the Bowbrig alias Stirmoling-brig 1560 x 1573 RMS iv no. 2105 [see The Bowbrig # SSL, above]
lie Bowbrig alias Stermolingbrig 1598 RMS vi no. 765 col. 2
G stair + G muileann
‘River- or bog-crossing of or by (the) mill’. In modern Gaelic this would be stair mhuilinn (muileann ‘mill’, gen. sing. m(h)uilinn). It is possible that the u in Steruolind (1189 × 1198 St A. Lib. 151) represents lenited m of mhuilinn. However, as lenited m is so rarely represented in the orthography of names of G origin in Fife at this period, and as all other early forms of this name have m; it is probably better to regard it simply as a scribal error, omitting one minim from the exemplar’s Stermolind.
This place-name is always preceded in the charters by the Latin pons ‘bridge’. This may roughly translate G stair, which was probably more like a set of stepping-stones; however Barrow (1984, 61–2) regards the use of the word pons as signifying an upgrading of this crossing which had already taken place some time before 1160, the first time pons Stermolind is recorded.
Barrow (loc. cit.) identifies this crossing with the site of today’s Shore Bridge (Shore Bridge 1820 Wood/St Andrews), which carries the road from St Andrews eastward towards Crail and Anstruther (hence the NGR given above). From the specific muileann it would appear that a mill stood on the Kinness Burn at this point. All trace of it has now vanished, and its functions were taken over by the later Shore Mill, which lay a short distance to the north.

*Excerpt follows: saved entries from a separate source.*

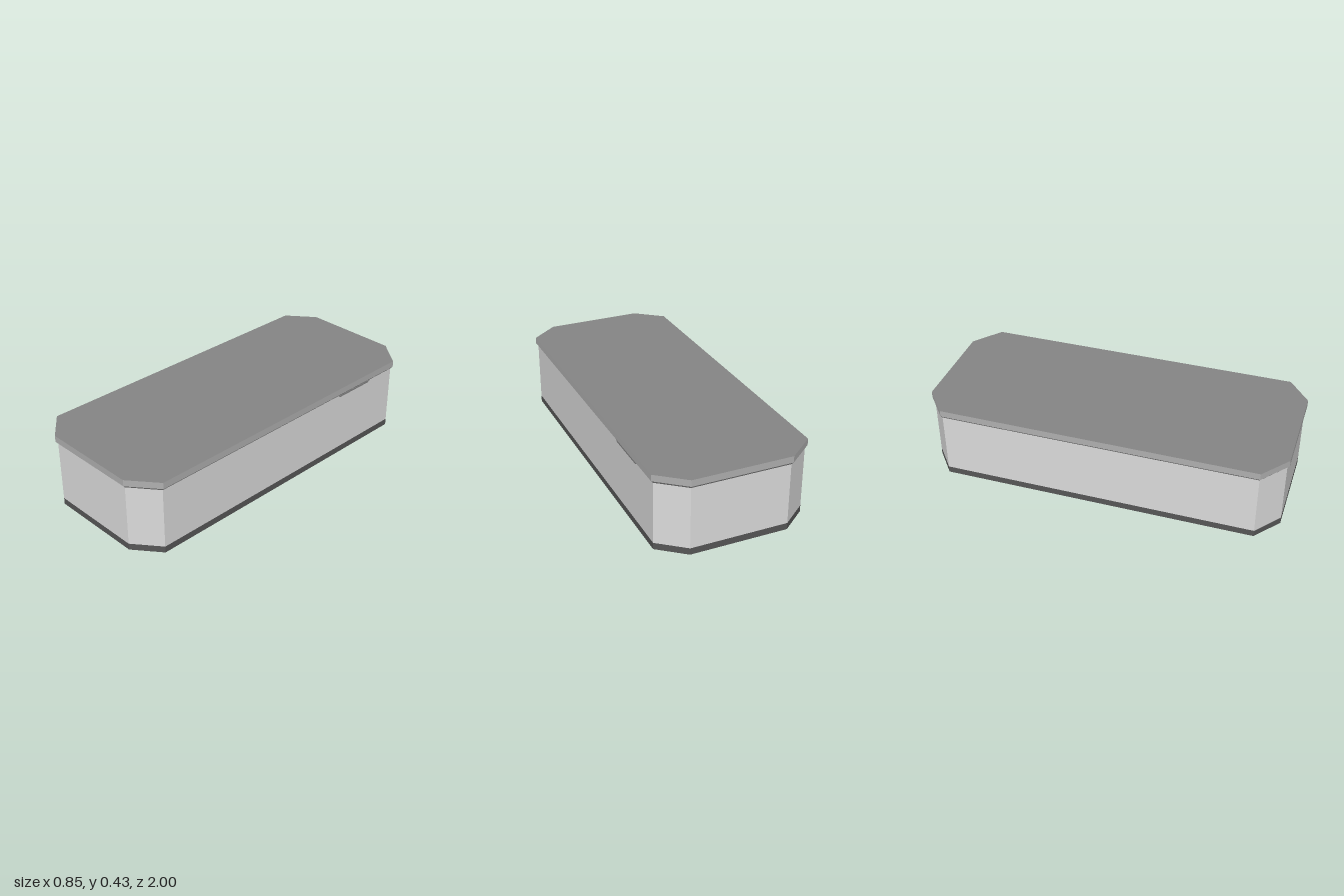
import * as THREE from 'three';

const flat = (name, color) => {
  const m = new THREE.MeshStandardMaterial({ color, side: THREE.DoubleSide, flatShading: true });
  m.name = name;
  return m;
};

// Corner-cut rectangle: half width, half length, and where the cuts begin
const wallOutline = { x: 0.415, z: 0.988, cutX: 0.27, cutZ: 0.873 };
const lidOutline = { x: 0.427, z: 1.0, cutX: 0.275, cutZ: 0.878 };

// Eight corners, counter-clockwise in (x, -z) seen from above
function corners({ x, z, cutX, cutZ }) {
  return [
    [x, -cutZ], [x, cutZ], [cutX, z], [-cutX, z],
    [-x, cutZ], [-x, -cutZ], [-cutX, -z], [cutX, -z],
  ].reverse();
}

// Open band of eight flat panels between two outlines
function band(lower, y0, upper, y1) {
  const a = corners(lower), b = corners(upper), pos = [];
  for (let i = 0; i < 8; i++) {
    const j = (i + 1) % 8;
    const p = [a[i][0], y0, a[i][1]], q = [a[j][0], y0, a[j][1]];
    const r = [b[j][0], y1, b[j][1]], s = [b[i][0], y1, b[i][1]];
    pos.push(...p, ...r, ...q, ...p, ...s, ...r);
  }
  const g = new THREE.BufferGeometry();
  g.setAttribute('position', new THREE.Float32BufferAttribute(pos, 3));
  g.computeVertexNormals();
  return g;
}

export function createModel() {
  const group = new THREE.Group();
  group.name = 'lowBlock';
  const wallGrey = flat('wallGrey', 0xdcdcdc);
  const trimGrey = flat('trimGrey', 0xb0b0b0);
  const topGrey = flat('topGrey', 0x868686);
  const baseGrey = flat('baseGrey', 0x575757);

  const add = (name, geometry, material) => {
    const mesh = new THREE.Mesh(geometry, material);
    mesh.name = name;
    group.add(mesh);
    return mesh;
  };

  // Walls, open underneath
  add('baseStrip', band(wallOutline, 0, wallOutline, 0.037), baseGrey);
  add('walls', band(wallOutline, 0.037, wallOutline, 0.38), wallGrey);

  // Overhanging roof edge
  add('roofFlare', band(wallOutline, 0.38, lidOutline, 0.394), trimGrey);
  add('roofEdge', band(lidOutline, 0.394, lidOutline, 0.43), trimGrey);

  // Flat roof
  const outline = corners(lidOutline).map(([x, z]) => new THREE.Vector2(x, -z));
  const roof = new THREE.ShapeGeometry(new THREE.Shape(outline));
  roof.rotateX(-Math.PI / 2);
  add('roof', roof, topGrey).position.y = 0.43;

  // Small strip under the flare on one long side
  const strip = new THREE.Shape([
    new THREE.Vector2(-0.135, 0.38), new THREE.Vector2(-0.12, 0.37),
    new THREE.Vector2(0.12, 0.37), new THREE.Vector2(0.135, 0.38),
  ]);
  const stripGeometry = new THREE.ExtrudeGeometry(strip, { depth: 0.003, bevelEnabled: false });
  stripGeometry.rotateY(Math.PI / 2);
  add('sideStrip', stripGeometry, topGrey).position.set(0.415, 0, -0.545);

  return group;
}
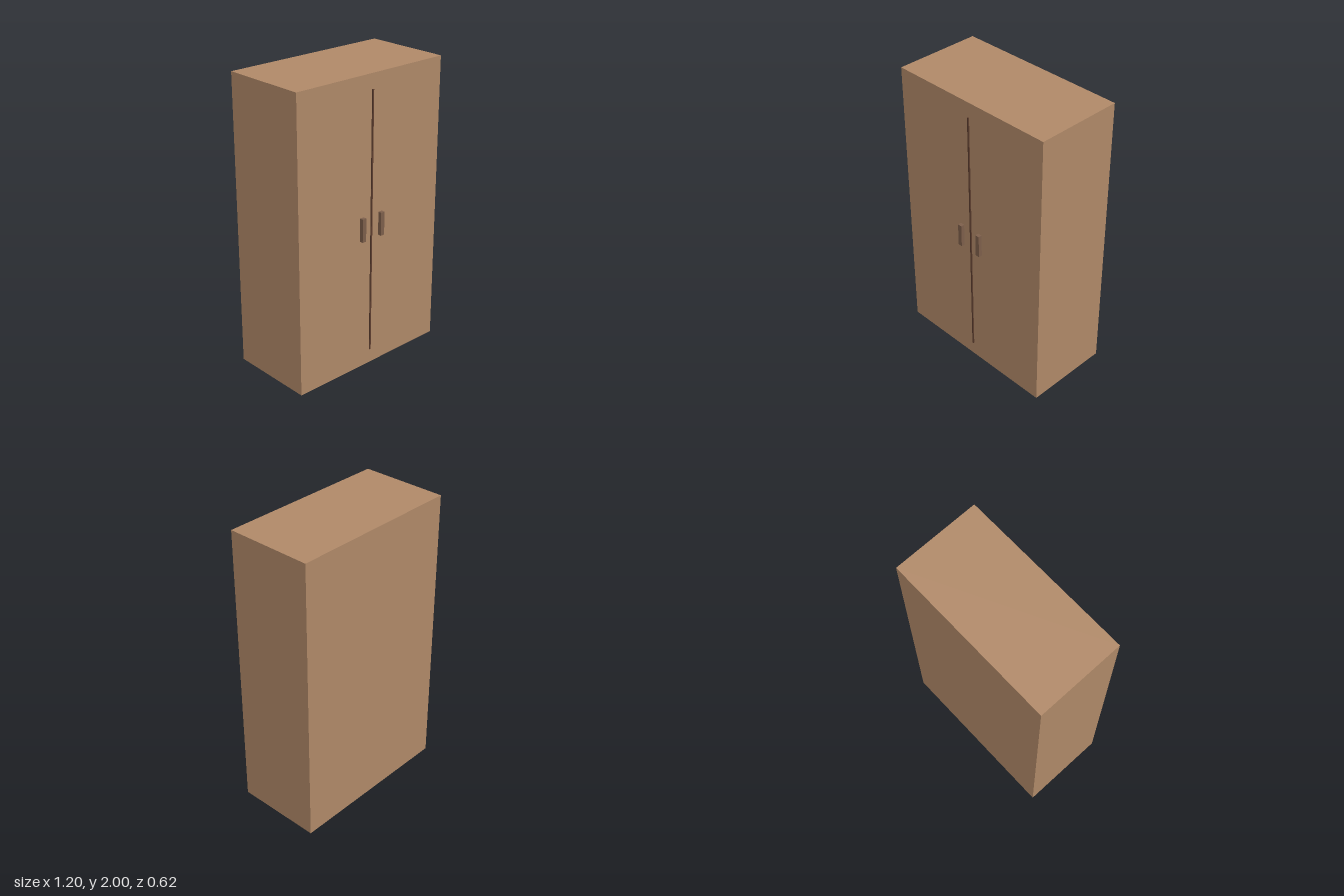
import * as THREE from 'three';

function material(name, color) {
  const m = new THREE.MeshStandardMaterial({ color });
  m.name = name;
  return m;
}

export function createModel() {
  const wood = material('wood', 0xb08968);
  const handleBrown = material('handle brown', 0x7d5f4b);
  const seamBrown = material('seam brown', 0x5c3d2e);

  const model = new THREE.Group();
  model.name = 'wardrobe';

  const addBox = (name, size, position, mat) => {
    const mesh = new THREE.Mesh(new THREE.BoxGeometry(...size), mat);
    mesh.position.set(...position);
    mesh.name = name;
    model.add(mesh);
  };

  // Cabinet body
  const front = 0.2875;
  addBox('cabinet', [1.2, 2, 0.6], [0, 1, front - 0.3], wood);

  // Raised strip where the two doors meet
  addBox('doorSeam', [0.01, 1.8, 0.008], [0, 1, front + 0.004], seamBrown);

  // One pull handle on each door
  for (const [name, side] of [['leftHandle', 1], ['rightHandle', -1]]) {
    addBox(name, [0.03, 0.16, 0.025], [side * 0.08, 1, front + 0.0125], handleBrown);
  }
  return model;
}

The name survived at least until the sixteenth century, by which time it was becoming known by its Sc alias the Bowbrig ‘arched bridge’ (q.v. above).
This place-name appeared in printed volume 3